This upcoming season, Jones will gain experience, adopt a different style of play, and learn what it takes to be a top-tier NHL defenseman. Lucky for Jones, all three of these checkmarks are within reach. Starting with the experience category, Jones has only played in ten career NHL games. What does this mean for him? Well, it means that he is still a rookie and a lot of the things that go along with being a professional athlete are new for him. A positive for Jones is that he will have all summer to work on the small parts of his game that need to improve. Just a few months ago, he got his feet wet with the New York Rangers. Additionally, by training throughout the offseason, Jones will have a chance to hit the ground running come training camp.
Jones’ style of play will most likely change too with the signing of former Golden Knights head coach, Gerard Gallant. Gallant is known to be a “players coach” with his ability to coach players of all ages. How will this affect Jones? Looking at Gallant’s coaching objectively, I can’t see how it will hurt him. Gallant favors a quick, north-south style of play but focuses on defensive priorities. This is particularly evident in Gallant’s shots on goal against statistics. During his three-year tenure in Vegas, Gallant and his troops were ranked third in the NHL in shots against (30.1). With the Rangers having such a young defensive group and two talented goaltenders, tightening the defense will only help the team as a whole.
As a young defenseman, having a coach that allows his d-men to enter the zone going north to south will give Jones a chance to find comfort with the puck on his stick. Eventually, for every time Jones skates with the puck into the zone, he will slowly begin to develop his east to west dekes and maneuvres. This brings me to my final reason why Jones will have success as a Blueshirt. It has to do with mentors, and he’s got a lot of them. Whether it be two veterans in Jacob Trouba and Brendan Smith showing him the ropes, or Adam Fox, a player who Jones shares similar on-ice characteristics. What about physicality? Ryan Lindgren is there to add a little more edge to Jones’ game.
Hopefully, Jones won’t draw as much blood as Mr. Tough Guy Ryan Lindgren does. But all jokes aside, Lindgren will be a great guy for Jones to mirror when focusing on his defensive attributes.
New York City is as big of a stage as it gets. For this reason, it’s typical of rookies to need some time to adjust to the bright lights and the high standards. For Zac Jones, it’s just another place for him to grow and succeed. At every level, from peewee’s to collegiate, Jones has mastered his role. A role that revolves around hockey IQ, two-way play, and an underdog mentality.

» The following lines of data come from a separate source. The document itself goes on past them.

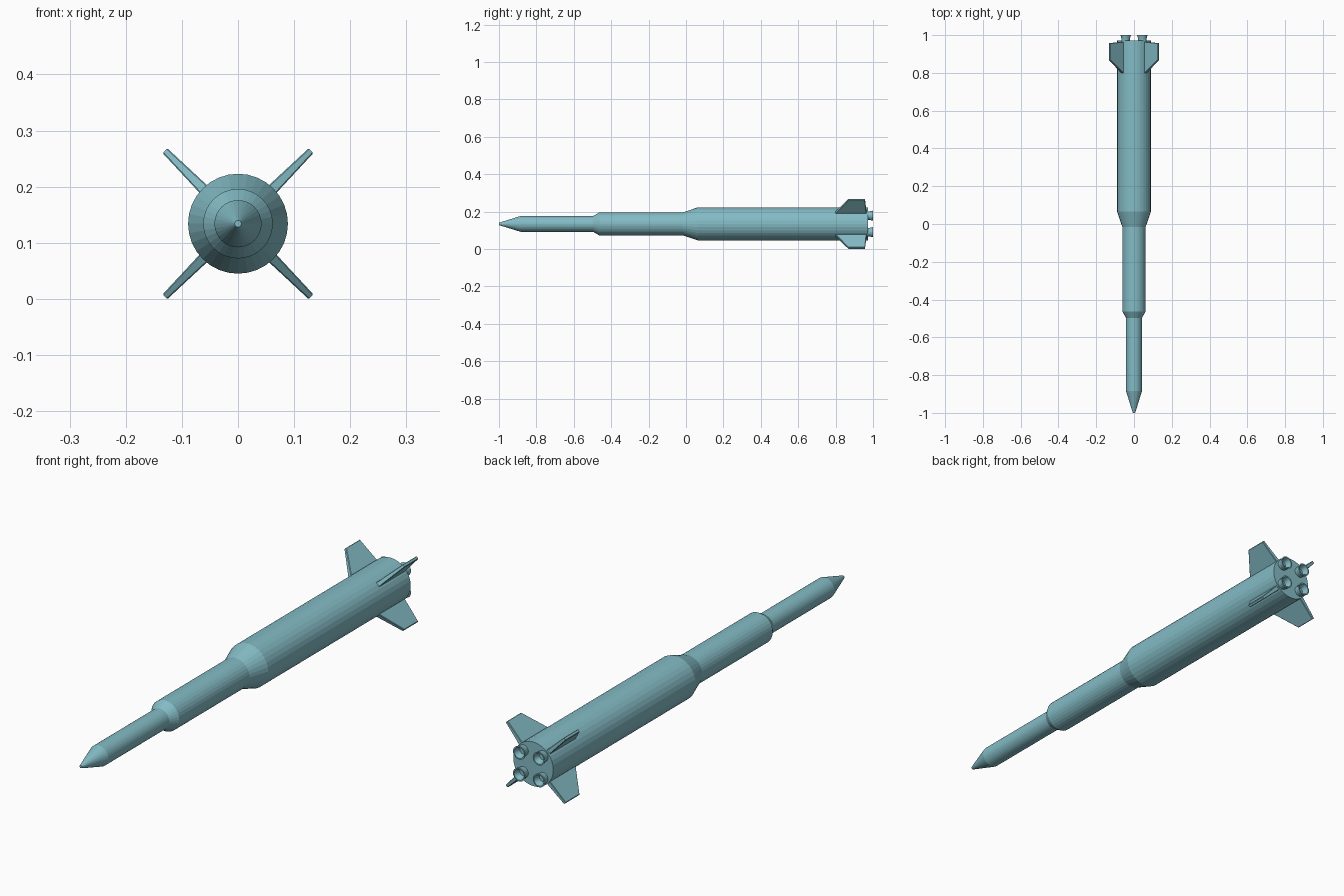
import bpy, bmesh, math
from mathutils import Matrix, Vector

if "Cube" in bpy.data.objects:
    bpy.data.objects.remove(bpy.data.objects["Cube"])

CZ = 0.134  # height of the long axis
paint = bpy.data.materials.new("blue_paint")
paint.diffuse_color = (0.23, 0.50, 0.56, 1)
paint.use_nodes = True
paint.node_tree.nodes["Principled BSDF"].inputs["Base Color"].default_value = paint.diffuse_color


def finish(name, bm):
    bmesh.ops.recalc_face_normals(bm, faces=bm.faces)
    mesh = bpy.data.meshes.new(name)
    bm.to_mesh(mesh)
    bm.free()
    mesh.materials.append(paint)
    ob = bpy.data.objects.new(name, mesh)
    bpy.context.collection.objects.link(ob)
    return ob


def lathe(name, profile, sides, x=0, z=CZ):
    """Spin (y, radius) points around the y direction and cap both ends."""
    bm = bmesh.new()
    rings = []
    for y, r in profile:
        rings.append([bm.verts.new((x + r * math.cos(2 * math.pi * i / sides), y,
                                    z + r * math.sin(2 * math.pi * i / sides)))
                      for i in range(sides)])
    for a, b in zip(rings, rings[1:]):
        for i in range(sides):
            j = (i + 1) % sides
            bm.faces.new((a[i], a[j], b[j], b[i]))
    bm.faces.new(rings[0])
    bm.faces.new(rings[-1])
    return finish(name, bm)


# Three-stage body with pointed nose
lathe("rocket_body", [(-1.0, 0.006), (-0.985, 0.011), (-0.885, 0.042), (-0.497, 0.042),
                      (-0.463, 0.062), (-0.015, 0.062), (0.065, 0.089),
                      (0.972, 0.089)], 32)

# Fins: tapered slabs with a thin chamfered edge, (radius, y, half thickness)
outline = [(0.075, 0.79, 0.010), (0.184, 0.868, 0.006),
           (0.184, 0.957, 0.006), (0.075, 0.966, 0.010)]
for k in range(4):
    bm = bmesh.new()
    left = [bm.verts.new((r, y, t)) for r, y, t in outline]
    right = [bm.verts.new((r, y, -t)) for r, y, t in outline]
    bm.faces.new(left)
    bm.faces.new(right)
    for i in range(4):
        j = (i + 1) % 4
        bm.faces.new((left[i], left[j], right[j], right[i]))
    edges = [e for e in bm.edges if (e.verts[0] in left) == (e.verts[1] in left)
             and max(v.co.x for v in e.verts) > 0.1]
    bmesh.ops.bevel(bm, geom=edges, offset=0.002, segments=1, affect='EDGES')
    bm.transform(Matrix.Translation(Vector((0, 0, CZ)))
                 @ Matrix.Rotation(math.radians(45 + 90 * k), 4, 'Y'))
    finish(f"fin_{k + 1}", bm)

# Four hollow engine bells
bell = [(0.962, 0.022), (0.974, 0.022), (0.982, 0.023), (1.0, 0.027),
        (1.0, 0.022), (0.985, 0.017), (0.975, 0.014)]
for sx in (-1, 1):
    for sz in (-1, 1):
        lathe("engine_bell", bell, 20, sx * 0.044, CZ + sz * 0.044)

For Rangers fans, it will only be a few more months until you get to watch this skillful player grow and develop. He’s got the game, he’s got the mentality, he’s got the right players around him, now, all that’s left is to make it happen.